Hard to miss the gigantic ads covering Paris’s iconic monuments. On the Conciergerie, which dates back to the 10th century, is an Apple advertisement. This building was once a Royal Palace, and later on the prison where Marie Antoinette and over a thousand others were held before going to the guillotine during the French Revolution.
As the monument most covered during renovations at the moment, it would have been nicer to have an image of the actual monument screened onto the scaffolding cover (like the current facade of the Crillon Hotel on Place de la Concorde).
A small section of the Louvre Museum being renovated is covered with a watch ad. The third largest museum in the world dates back to the 12th century, built as a fortress under Philippe-Auguste and then transformed into a royal palace in the 14th century. At least the trees help cover the ad a bit, and it doesn’t stick out as much as the huge white Apple ad.
Finally, the Musée d’Orsay, a former Belle Epoque train station built for the 1900 World’s Fair, has a small section of its facade covered with a l’Oréal advertisement. At least there’s a Paris theme to this one (that’s Parisian style icon Inès de la Fressange).

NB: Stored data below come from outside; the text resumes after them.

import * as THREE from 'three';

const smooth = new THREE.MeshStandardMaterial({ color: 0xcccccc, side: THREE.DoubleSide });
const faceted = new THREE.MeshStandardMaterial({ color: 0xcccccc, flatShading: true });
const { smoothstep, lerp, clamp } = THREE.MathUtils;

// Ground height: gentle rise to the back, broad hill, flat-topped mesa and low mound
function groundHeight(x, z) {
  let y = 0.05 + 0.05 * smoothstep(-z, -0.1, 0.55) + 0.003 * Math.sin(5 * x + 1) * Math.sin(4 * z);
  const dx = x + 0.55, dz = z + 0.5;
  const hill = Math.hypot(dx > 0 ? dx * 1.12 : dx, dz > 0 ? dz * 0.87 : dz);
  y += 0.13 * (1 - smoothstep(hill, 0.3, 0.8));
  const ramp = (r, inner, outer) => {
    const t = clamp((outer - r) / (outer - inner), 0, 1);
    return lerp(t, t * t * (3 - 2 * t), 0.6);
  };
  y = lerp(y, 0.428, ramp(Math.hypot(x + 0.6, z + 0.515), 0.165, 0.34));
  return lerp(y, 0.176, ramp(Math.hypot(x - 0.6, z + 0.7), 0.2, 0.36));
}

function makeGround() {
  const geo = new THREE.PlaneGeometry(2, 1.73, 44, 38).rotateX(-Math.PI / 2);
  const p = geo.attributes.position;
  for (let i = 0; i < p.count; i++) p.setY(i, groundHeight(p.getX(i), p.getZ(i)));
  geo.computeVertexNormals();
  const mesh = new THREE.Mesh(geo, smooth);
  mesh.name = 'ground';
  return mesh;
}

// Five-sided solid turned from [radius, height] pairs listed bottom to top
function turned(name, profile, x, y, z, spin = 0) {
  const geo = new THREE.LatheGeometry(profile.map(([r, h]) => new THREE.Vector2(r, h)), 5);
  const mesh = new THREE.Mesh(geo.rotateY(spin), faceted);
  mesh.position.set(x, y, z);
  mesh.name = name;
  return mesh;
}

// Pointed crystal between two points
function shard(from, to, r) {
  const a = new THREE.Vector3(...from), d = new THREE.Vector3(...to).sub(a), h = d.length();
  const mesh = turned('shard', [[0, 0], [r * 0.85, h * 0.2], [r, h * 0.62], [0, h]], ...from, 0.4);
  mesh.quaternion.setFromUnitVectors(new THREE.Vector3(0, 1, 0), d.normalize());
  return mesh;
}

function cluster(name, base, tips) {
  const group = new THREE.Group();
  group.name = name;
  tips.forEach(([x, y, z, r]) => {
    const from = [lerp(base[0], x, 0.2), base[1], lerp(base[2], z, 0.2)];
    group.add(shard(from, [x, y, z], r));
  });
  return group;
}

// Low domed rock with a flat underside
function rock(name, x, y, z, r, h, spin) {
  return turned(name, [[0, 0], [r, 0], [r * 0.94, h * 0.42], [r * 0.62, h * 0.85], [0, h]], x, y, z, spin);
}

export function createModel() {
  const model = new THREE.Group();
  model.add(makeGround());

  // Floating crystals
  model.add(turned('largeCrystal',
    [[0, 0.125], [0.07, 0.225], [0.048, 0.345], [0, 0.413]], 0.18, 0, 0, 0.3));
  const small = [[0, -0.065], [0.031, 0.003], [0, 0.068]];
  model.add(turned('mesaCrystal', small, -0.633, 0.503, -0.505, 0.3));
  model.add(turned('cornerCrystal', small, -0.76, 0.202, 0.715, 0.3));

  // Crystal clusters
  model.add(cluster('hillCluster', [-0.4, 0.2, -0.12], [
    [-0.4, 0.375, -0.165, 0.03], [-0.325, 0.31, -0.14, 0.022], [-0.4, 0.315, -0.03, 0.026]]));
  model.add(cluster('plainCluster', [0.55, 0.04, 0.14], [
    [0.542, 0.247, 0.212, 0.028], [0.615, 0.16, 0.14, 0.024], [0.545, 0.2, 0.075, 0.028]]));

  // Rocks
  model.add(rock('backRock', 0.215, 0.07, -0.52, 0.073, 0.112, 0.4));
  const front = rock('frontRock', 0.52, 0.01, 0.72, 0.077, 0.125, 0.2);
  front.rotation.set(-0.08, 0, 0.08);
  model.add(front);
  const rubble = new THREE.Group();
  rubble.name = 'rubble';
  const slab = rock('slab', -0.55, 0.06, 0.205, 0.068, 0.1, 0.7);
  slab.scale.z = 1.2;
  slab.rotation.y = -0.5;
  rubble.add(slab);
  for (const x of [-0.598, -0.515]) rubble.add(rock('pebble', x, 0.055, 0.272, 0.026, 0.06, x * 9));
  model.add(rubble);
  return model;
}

I can’t recall ever seeing ads like this before on Parisian monuments. Does the money go to help ay for these renovations? In any case, it’s horrific to see. I took a cruise down the Seine with clients last week and it feels like every big monument was just an ad. Let’s just hope the travaux is over soon and they’ll disappear.
As an aside, I should mention that the Vedettes du Pont Neuf seem to be using only interns for their commentary. The last two trips I took this month were both narrated by French girls who could barely describe the sites we were seeing in French, and their English was so laughable, I had to repeat it myself to my clients so they’d understand. At the end the girls apologize for any errors, explaining that they are not professionals and that it’s only their first (or second) time commentating. Then they ask for tips. Personally, I think clients should be getting a discount if they can’t understand what’s being said. Shame…